**Records shown**
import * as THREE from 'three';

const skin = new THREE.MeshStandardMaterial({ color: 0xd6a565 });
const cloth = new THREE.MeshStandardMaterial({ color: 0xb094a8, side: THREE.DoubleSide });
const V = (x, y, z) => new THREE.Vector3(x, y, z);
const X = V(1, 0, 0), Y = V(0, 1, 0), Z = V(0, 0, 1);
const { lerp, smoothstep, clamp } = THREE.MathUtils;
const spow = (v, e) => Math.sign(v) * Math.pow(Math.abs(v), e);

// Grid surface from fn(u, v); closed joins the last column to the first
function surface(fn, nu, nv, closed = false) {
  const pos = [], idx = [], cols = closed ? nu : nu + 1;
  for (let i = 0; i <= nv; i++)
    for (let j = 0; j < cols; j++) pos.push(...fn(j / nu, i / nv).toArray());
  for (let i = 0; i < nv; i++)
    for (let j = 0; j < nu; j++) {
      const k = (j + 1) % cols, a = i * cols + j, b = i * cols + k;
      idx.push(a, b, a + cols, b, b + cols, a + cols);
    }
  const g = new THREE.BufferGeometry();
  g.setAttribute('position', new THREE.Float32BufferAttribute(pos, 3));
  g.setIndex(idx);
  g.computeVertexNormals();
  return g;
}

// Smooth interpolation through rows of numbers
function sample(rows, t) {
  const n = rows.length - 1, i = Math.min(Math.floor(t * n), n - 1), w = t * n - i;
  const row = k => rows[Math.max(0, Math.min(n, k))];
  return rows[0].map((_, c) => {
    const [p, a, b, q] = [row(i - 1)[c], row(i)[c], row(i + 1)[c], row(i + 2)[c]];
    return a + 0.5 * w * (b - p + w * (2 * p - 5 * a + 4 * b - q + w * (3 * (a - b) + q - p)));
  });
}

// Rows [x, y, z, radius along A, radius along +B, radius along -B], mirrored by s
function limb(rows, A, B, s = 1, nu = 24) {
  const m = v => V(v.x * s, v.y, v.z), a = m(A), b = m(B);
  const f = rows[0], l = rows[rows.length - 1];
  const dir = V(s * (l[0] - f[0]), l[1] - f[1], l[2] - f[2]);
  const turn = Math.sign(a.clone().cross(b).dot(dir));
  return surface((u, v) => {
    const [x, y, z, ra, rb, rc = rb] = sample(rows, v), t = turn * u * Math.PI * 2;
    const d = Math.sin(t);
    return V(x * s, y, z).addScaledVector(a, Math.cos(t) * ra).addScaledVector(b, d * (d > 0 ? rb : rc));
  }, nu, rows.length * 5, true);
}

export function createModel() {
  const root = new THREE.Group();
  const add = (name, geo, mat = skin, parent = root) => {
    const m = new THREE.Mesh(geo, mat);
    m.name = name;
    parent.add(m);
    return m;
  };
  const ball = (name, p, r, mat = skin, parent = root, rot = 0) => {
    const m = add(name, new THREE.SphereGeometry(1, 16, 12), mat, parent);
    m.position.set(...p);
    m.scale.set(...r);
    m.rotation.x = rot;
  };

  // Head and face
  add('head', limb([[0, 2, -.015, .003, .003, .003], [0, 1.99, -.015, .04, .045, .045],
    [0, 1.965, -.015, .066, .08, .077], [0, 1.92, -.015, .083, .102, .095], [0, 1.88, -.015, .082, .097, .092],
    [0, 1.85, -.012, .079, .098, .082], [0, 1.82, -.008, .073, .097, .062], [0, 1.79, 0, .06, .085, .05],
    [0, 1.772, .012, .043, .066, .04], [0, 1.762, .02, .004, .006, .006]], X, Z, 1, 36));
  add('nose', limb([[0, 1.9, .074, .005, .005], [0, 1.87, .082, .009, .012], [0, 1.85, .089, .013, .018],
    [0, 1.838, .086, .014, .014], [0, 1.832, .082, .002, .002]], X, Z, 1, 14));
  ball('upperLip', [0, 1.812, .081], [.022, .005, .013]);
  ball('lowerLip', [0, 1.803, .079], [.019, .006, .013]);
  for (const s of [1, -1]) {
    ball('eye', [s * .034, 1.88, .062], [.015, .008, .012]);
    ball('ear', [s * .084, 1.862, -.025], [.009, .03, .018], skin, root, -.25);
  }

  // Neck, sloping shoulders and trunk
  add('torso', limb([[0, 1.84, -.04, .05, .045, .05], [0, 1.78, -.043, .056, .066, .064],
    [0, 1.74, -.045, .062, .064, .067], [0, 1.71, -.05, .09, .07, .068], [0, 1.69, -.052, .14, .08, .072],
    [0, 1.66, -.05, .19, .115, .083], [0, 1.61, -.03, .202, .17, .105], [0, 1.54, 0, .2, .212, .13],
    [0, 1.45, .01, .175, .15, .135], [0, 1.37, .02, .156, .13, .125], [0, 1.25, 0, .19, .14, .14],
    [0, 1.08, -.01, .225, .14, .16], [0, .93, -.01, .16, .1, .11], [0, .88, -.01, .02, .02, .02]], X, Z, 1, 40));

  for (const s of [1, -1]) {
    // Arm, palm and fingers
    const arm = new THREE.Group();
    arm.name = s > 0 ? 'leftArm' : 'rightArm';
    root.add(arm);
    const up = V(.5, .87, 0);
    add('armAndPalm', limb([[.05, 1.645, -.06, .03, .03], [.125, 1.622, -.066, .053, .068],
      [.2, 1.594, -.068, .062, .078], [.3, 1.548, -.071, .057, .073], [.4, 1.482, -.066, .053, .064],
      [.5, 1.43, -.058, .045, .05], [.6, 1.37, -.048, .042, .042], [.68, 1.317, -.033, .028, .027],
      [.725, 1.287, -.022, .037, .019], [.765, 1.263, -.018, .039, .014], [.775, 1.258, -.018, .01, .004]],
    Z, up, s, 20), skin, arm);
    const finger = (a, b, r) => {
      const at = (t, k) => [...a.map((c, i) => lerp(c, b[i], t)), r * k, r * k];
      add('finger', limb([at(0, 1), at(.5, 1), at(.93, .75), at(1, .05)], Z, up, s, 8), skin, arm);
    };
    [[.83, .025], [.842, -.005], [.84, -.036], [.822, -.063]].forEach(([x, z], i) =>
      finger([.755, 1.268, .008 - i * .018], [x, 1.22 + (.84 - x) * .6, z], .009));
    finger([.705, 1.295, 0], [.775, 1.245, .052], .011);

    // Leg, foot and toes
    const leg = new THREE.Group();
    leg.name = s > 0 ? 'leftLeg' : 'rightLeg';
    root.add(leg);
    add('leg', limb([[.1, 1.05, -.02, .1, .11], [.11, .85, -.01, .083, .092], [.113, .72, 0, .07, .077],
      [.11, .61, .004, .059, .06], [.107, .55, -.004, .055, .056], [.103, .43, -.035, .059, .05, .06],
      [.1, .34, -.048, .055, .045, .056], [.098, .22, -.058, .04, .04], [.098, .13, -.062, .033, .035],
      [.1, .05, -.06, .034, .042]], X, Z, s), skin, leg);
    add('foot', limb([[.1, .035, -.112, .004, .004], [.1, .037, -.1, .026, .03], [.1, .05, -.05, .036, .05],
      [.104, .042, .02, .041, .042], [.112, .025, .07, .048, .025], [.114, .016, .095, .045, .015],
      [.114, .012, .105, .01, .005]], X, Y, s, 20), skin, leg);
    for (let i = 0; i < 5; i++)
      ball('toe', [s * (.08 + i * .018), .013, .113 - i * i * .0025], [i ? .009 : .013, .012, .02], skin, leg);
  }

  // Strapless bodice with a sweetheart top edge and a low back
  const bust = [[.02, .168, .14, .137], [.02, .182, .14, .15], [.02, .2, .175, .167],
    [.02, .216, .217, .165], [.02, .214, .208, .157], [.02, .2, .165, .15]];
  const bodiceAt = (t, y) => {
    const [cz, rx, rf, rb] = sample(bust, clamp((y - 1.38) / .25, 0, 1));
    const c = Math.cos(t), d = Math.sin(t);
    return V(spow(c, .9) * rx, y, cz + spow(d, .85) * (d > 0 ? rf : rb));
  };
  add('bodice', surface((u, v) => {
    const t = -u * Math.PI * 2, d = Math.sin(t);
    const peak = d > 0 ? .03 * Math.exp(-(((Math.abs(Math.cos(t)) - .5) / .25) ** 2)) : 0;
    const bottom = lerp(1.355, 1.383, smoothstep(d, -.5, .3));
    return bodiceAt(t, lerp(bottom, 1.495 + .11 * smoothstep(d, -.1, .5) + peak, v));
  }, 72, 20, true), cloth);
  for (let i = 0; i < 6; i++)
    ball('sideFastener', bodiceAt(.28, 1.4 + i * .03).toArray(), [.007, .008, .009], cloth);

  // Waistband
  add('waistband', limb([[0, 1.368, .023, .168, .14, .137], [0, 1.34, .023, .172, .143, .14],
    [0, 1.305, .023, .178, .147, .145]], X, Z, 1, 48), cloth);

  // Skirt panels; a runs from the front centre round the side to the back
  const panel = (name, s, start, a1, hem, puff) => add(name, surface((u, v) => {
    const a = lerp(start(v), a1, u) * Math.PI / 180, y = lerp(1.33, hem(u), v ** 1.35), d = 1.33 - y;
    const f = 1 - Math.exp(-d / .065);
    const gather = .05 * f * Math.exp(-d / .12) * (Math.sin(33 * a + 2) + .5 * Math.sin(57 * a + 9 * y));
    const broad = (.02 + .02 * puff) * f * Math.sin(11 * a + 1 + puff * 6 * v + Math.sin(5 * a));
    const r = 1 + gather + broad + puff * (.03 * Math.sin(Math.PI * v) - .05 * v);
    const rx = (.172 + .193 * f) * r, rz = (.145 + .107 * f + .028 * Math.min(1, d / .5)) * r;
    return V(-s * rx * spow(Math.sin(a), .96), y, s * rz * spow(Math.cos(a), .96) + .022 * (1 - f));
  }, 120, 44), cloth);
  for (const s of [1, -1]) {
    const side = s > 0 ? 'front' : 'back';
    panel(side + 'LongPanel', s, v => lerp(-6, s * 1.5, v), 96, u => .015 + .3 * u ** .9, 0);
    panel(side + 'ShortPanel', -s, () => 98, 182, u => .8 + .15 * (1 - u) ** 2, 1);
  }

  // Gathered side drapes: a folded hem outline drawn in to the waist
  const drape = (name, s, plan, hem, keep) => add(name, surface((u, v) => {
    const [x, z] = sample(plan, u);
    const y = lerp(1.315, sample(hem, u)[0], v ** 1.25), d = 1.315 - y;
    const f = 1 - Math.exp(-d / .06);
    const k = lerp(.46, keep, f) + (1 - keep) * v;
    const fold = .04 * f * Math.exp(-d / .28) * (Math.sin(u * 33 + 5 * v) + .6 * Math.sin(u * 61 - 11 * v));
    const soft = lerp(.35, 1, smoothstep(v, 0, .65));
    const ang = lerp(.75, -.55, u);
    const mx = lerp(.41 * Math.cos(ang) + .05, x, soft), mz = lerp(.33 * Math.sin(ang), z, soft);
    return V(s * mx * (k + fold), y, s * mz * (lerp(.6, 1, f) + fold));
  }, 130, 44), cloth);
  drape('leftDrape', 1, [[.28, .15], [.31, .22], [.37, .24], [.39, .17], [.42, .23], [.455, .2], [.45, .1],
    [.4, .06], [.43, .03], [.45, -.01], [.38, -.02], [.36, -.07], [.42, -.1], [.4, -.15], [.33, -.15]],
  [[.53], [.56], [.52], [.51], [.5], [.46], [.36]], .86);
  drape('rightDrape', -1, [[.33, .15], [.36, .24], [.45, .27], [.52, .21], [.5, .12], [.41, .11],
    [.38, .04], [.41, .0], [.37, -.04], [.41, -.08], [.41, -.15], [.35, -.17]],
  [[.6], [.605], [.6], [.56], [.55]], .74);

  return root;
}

**Exercise brief**
Copy out, from the material above, each line where the word "sample" is present.

**Completed exercise**
function sample(rows, t) {
    const [x, y, z, ra, rb, rc = rb] = sample(rows, v), t = turn * u * Math.PI * 2;
    const [cz, rx, rf, rb] = sample(bust, clamp((y - 1.38) / .25, 0, 1));
    const [x, z] = sample(plan, u);
    const y = lerp(1.315, sample(hem, u)[0], v ** 1.25), d = 1.315 - y;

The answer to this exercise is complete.